In honor of Black History Month, Mercy College held an event titled Melanin: My Black Is Beautiful.
Melanin is a dark brown to black pigment occurring in the hair, skin, and iris of the eye in people and animals. For this event, students were allowed to take a picture and tape it to a poster stating why they think their black is beautiful or why the appreciate the black culture. This was the first event this month that the school has hosted in honor of Black History month and many students wish that the school would choose to host more events like this one.
K’Twan Etheridge, a sophomore at Mercy studying business administration, stated “I definitely wish that the school would host more events like this. It helps raise awareness to Black History Month and is something that I think should be talked about more in society.”
Black History month first originated in 1926 under the name “Negro History Week” by Carter G. Woodson, a noted African-American historian, scholar, educator, and publisher. Even though Black History Month originated in 1926, it wasn’t until 1976 that it became a month long celebration and the month of February was chosen to correspond with the birthdays of Frederick Douglass and Abraham Lincoln.
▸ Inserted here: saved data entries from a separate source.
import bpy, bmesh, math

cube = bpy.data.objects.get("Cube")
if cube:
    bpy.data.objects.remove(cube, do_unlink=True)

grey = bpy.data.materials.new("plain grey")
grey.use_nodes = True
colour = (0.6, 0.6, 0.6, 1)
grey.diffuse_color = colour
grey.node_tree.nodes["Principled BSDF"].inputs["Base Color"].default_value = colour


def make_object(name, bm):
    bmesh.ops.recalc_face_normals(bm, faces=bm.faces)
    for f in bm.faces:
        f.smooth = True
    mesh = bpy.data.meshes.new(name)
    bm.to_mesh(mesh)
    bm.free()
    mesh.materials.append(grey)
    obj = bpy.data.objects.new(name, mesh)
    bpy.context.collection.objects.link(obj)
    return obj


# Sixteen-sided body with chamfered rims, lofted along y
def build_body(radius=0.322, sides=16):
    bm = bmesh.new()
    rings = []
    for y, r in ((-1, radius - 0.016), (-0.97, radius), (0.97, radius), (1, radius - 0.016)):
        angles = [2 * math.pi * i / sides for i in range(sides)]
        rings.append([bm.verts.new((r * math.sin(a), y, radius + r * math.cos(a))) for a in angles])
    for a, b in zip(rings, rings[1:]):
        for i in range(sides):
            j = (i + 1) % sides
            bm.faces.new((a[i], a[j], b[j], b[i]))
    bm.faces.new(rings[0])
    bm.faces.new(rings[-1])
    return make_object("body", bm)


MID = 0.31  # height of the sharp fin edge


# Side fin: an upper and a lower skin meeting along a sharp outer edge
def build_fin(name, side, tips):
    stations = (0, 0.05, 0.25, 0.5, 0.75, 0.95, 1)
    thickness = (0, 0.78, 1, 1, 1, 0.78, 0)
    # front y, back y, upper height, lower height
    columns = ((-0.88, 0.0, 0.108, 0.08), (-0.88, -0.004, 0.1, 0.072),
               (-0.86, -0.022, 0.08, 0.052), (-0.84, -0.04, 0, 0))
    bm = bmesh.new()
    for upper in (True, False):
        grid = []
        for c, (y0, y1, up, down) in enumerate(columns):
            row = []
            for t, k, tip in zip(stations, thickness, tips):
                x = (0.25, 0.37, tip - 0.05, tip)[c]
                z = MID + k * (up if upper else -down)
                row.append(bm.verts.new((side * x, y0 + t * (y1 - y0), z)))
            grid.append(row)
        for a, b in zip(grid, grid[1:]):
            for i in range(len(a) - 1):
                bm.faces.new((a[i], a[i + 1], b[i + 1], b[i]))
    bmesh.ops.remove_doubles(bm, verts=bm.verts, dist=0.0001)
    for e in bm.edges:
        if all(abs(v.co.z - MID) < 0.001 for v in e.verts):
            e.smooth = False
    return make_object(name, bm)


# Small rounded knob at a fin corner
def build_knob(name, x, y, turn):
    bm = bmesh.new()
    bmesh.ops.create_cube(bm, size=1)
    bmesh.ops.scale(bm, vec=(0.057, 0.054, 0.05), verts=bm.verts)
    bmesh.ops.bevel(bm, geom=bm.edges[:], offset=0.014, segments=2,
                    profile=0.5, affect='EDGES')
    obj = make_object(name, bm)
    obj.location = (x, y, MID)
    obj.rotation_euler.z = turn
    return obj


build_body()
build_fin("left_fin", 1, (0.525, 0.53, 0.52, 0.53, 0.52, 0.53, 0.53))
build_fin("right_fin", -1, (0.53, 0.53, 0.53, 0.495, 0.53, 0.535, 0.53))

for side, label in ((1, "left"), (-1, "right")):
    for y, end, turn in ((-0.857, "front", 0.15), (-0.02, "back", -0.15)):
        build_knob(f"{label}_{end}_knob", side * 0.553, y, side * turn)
Most people know Rosa Parks as the first woman to refuse to give up her seat on the bus, but there was actually several women who refused to give up their seat before Parks, with one of those women being Claudette Colvin. On March 2, 1955, the then fifteen year old Claudette refused to move to the back of the bus nine months before Rosa Parks’ stand that started the Montgomery bus boycott. Claudette’s stand didn’t end there. She was arrested and thrown in jail where she became one of the four women who challenged the segregation law in court. It took years for Claudette’s story to become remembered, reason being at the time, NAACP and other black organizations felt that Rosa Parks would have made a better representative than a teenager.
Did you know that interracial marriage in the United States was banned in 1664 and not overturned until 1967? During the seventeenth and early eighteenth century, the growing number of interracial marriages between blacks and whites led to the creation and passage of this new law. The first anti-miscegenation law enacted was in the colony of Maryland in 1664 and other colonies would later follow. These marriages were then penalized including enslavement, exile, or imprisonment for the white perpetrators.
It wasn’t until three hundred years later that this law became overturned. In 1967, Richard Loving, a white man, and Mildred Jeter, a black woman, married in the District of Columbia, but when they returned home to Virginia, they were arrested and convicted of violating the state’s law of anti-miscegenation. After they were arrested, they each spent a year in jail with their case going to the Supreme Court which ended in the Supreme Court ruling in favor of the Lovings which created the famous Loving V. Virginia trial. They ruled that prohibiting interracial marriage was wrongful, this meant that interracial marriages were legal in the country for the first time since 1664.
Jordan Williams, a transfer sophomore studying business administration, declared that black is beautiful. “It’s the way that God made us and I believe that there is a beauty to the way that god created us.”
He believes that no matter what skin tone you are, God intended you to be a certain way or else he wouldn’t have made you the way you are today.
When asked his initial reaction when he found out the school was hosting an event like this, Brandon Robinson, a junior studying finance professed “I thought that the event was very culturally appropriate and I was very pleased when I first heard that the event that was going to be happening here at the school.”
For the first time hosting this event at Mercy, it was very well received and many students wish that the school would host more events like this throughout the year instead of hosting it just for Black History Month. While the school has hosted events like this for other communities, students feel that they could raise more awareness for Black History Month and the events going on in school in honor of Black History Month.
If you want to learn more facts about Black History Month, you can go to www. history.com/topics/black-history/black-history-facts as well as www.pbs.org/black-culture/explore/10-black-history-little-known-facts/